This is a view of Place du Grand 9 Avril 1947, also known as Grand Socco (Big Square), just outside one of the gates to the médina of Tangier. The square is named after the speech Mohmamed V gave in support of Moroccan independence on April 9, 1947. Normally the space is filled with street performers and vendors selling a variety of fruits, spices, and second-hand goods but it was somewhat quiet due to the beginning of the observance of Ramadan—the annual holy month of praying and fasting for Muslims worldwide

Médina Pathways

The Médina of Fès is one of the largest car-free urban zones in the world and through its pathways people and goods flow like the blood coursing through our arteries and veins. Because of their narrowness, it seems awkward to call these pathways “streets” although that is how they function. In addition to serving as paths for people and conduits for goods carried by handcart or donkey, these “streets” serve as informal social spaces and as extensions of small commercial establishments.

There are generally three scales, ranging from main streets as seen in the first image above, to side streets, and finally to back streets as narrow as a meter wide as seen in the images below.

Views of Morocco

Sharing a couple of views of Morocco. The first is a small court in the médina of Tangier. The second is a view from the rooftop of Riad Kettani, where we are staying in the médina of Fès. Entering médinas, especially the one in Fès, is like walking into new worlds.

Have You Ever…?

Whenever we do a drawing or sketch, we typically intend to do our very best, even if the results do not always match our expectations. Like a conversation, the drawing process can sometimes lead in a direction we could not foresee when we started. As it evolves on paper, a sketch can take on a life of its own and we should be open to the possibilities the emerging image suggests. This is part of the thrill of drawing—to work with the image on a journey of discovery.

So a strange thought came to mind—is it possible, in a conscious, deliberate manner, to do a “bad” drawing? Have you ever considered doing a “bad” drawing from the outset? I personally think this would be a very difficult thing to do.

The Essential Emptiness

“We put thirty spokes together and call it a wheel;
But it is on the space where there is nothing
that the utility of the wheel depends.
We turn clay to make a vessel;
But it is on the space where there is nothing
that the utility of the vessel depends.
We pierce doors and windows to make a house;
and it is on these spaces where there is nothing
that the utility of the house depends.
Therefore, just as we take advantage of what is,
we should recognize the utility of what is not.”

Lao-tzu
Tao Te Ching
6th century BC

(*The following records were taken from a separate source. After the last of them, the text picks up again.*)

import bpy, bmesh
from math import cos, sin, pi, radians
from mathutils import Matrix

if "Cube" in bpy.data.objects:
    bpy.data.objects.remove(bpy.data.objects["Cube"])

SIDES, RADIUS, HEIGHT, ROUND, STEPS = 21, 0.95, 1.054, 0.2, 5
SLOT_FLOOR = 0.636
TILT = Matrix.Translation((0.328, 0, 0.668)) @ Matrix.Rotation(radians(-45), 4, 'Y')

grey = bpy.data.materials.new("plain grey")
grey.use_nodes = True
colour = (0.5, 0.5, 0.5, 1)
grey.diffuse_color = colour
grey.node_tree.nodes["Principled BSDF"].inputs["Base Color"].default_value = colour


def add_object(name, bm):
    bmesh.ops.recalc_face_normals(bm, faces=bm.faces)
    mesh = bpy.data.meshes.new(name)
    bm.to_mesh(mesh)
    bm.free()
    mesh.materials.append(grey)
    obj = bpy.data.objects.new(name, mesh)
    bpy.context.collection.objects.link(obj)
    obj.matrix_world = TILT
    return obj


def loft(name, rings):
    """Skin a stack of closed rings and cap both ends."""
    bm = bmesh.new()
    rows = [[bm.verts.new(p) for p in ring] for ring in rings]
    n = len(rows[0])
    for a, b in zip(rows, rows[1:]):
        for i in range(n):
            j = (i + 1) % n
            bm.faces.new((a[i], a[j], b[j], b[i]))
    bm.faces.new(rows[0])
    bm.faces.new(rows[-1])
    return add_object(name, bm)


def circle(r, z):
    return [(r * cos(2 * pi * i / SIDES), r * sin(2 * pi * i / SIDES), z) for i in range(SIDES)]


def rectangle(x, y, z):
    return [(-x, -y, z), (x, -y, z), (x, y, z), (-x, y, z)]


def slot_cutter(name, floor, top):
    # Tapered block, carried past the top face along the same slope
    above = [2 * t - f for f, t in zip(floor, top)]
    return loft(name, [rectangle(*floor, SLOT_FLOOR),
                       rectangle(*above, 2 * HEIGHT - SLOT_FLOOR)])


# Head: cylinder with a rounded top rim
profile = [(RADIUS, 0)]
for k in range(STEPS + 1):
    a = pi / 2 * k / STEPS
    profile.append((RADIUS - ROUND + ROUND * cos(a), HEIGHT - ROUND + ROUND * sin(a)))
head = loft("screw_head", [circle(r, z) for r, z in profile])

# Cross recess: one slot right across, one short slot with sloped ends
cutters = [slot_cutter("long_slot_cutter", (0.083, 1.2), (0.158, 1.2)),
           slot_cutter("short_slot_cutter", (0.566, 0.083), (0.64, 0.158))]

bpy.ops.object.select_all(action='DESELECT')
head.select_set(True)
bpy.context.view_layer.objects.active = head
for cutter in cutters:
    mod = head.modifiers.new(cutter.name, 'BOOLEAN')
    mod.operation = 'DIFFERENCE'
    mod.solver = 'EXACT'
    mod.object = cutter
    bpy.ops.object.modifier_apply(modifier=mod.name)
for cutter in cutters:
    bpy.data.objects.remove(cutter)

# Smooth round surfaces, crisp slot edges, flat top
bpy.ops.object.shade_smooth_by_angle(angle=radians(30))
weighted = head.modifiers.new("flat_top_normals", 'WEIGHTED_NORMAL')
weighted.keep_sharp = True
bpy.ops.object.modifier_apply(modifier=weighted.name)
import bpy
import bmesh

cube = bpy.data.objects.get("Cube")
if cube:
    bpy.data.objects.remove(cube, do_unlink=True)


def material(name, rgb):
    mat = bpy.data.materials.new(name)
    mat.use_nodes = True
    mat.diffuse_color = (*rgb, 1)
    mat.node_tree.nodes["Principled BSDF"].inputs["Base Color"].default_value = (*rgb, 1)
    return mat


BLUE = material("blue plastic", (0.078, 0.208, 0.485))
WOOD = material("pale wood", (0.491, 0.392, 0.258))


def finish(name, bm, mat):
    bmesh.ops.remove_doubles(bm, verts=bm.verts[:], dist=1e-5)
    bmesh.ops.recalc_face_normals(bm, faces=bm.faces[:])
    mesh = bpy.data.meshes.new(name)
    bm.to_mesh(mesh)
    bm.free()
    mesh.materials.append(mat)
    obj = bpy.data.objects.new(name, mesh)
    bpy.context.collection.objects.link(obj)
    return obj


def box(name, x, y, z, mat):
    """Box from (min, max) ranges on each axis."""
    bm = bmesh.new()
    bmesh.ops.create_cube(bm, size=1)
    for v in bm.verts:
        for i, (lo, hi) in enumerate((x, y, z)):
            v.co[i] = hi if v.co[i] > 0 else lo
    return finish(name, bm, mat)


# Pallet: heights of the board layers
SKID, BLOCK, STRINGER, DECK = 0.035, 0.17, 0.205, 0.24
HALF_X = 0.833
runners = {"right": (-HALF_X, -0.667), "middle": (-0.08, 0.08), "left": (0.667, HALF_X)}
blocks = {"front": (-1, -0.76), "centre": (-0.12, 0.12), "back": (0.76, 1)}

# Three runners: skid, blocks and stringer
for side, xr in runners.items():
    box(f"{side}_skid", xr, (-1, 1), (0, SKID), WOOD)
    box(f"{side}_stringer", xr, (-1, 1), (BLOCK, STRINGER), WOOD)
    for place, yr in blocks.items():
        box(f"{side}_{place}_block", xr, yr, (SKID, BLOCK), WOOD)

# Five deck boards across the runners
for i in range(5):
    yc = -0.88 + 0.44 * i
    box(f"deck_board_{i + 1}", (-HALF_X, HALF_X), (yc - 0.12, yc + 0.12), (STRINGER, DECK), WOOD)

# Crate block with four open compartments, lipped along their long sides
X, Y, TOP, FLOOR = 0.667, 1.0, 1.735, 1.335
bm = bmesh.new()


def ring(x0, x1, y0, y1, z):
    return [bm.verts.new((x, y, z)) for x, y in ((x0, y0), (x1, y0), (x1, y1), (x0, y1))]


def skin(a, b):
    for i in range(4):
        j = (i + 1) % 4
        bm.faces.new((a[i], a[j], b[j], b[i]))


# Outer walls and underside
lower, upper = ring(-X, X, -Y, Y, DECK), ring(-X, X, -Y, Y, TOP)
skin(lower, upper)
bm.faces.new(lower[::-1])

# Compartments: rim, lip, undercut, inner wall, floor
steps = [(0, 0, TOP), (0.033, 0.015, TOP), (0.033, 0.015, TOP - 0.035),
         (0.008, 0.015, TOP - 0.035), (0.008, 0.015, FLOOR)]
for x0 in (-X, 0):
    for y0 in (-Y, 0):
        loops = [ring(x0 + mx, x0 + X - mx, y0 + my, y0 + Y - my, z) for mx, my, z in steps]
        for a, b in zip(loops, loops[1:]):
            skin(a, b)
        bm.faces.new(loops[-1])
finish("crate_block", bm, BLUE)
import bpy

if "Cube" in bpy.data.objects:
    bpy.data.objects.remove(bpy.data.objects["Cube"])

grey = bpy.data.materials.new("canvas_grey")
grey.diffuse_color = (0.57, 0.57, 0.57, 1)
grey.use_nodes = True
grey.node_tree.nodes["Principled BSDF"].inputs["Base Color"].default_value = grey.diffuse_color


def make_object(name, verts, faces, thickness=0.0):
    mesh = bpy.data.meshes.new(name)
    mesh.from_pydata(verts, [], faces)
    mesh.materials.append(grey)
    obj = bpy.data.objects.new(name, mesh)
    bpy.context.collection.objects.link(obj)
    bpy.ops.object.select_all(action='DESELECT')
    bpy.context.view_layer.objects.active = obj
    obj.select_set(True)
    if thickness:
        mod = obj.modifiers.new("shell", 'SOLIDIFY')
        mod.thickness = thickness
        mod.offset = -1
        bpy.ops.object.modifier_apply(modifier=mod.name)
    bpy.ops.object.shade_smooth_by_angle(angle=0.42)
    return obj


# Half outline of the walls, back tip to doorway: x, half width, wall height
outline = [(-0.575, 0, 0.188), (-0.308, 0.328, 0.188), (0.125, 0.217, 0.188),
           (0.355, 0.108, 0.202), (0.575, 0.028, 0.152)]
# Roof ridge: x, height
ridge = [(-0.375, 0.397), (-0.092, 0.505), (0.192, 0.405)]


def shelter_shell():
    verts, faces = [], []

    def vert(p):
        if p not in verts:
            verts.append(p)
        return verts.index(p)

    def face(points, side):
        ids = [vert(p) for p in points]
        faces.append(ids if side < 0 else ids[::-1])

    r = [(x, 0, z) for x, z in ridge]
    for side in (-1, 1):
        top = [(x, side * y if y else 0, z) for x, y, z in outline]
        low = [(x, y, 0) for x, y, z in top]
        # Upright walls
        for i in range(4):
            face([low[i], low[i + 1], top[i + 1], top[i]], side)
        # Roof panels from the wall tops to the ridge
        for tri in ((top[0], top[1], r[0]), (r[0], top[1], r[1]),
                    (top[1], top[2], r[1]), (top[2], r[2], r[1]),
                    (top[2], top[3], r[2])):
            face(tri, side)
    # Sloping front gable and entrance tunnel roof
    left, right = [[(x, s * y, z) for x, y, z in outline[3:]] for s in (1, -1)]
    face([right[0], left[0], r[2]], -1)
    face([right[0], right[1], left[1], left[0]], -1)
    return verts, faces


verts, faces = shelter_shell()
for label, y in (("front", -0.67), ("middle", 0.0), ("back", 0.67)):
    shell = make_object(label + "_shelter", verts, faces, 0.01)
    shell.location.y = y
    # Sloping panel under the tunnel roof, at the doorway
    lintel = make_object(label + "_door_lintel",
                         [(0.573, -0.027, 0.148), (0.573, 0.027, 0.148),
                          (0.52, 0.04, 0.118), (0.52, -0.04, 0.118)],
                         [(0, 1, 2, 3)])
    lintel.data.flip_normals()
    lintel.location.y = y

A related Japanese aesthetic concept is MA, the essential emptiness that surrounds all things. Think of the spaces necessary to form words from a sequence of letters, or the silences that make the music from a sequence of notes.

Seattle Art Museum

 

This is the original lobby of the Seattle Art Museum, designed by Venturi, Scott Brown & Associates in 1991, before the museum was expanded in 2006 in a design by Brad Cloepfil of Allied Works Architecture. A grand staircase traverses the rise from First to Second Avenues, mirrored on the outside with a similar set of stairs.

For comparison, below is the same view from 6 years ago, showing how I struggled with the issues of proportion and scale.

Drawing as Speculation

Taking a break from drawing on location, I am sharing two pages from Drawing: A Creative Process, a book I wrote and illustrated in 1990. I am referencing here drawing as a means of making thoughts and ideas visible, which is pertinent to the use of hand drawing in the design process. The discussion is not so much about technique as it is about the attitude with which one draws.

Stoup Brewing

Stoup, a word that originally referred to a flagon or beaker for drink, is the name of a small craft brewery in the heart of the Ballard Brewing District, just a few blocks away from Reuben’s Brews. Founded by Brad Benson, Lara Zahaba, and Certified Cicerone Robyn Schumacher, the brewery is housed in an industrial metal building, which you can see in the view above, just before it began to rain. I used the rain as an excuse to then go inside and savor a Citra IPA while I drew the interior view below.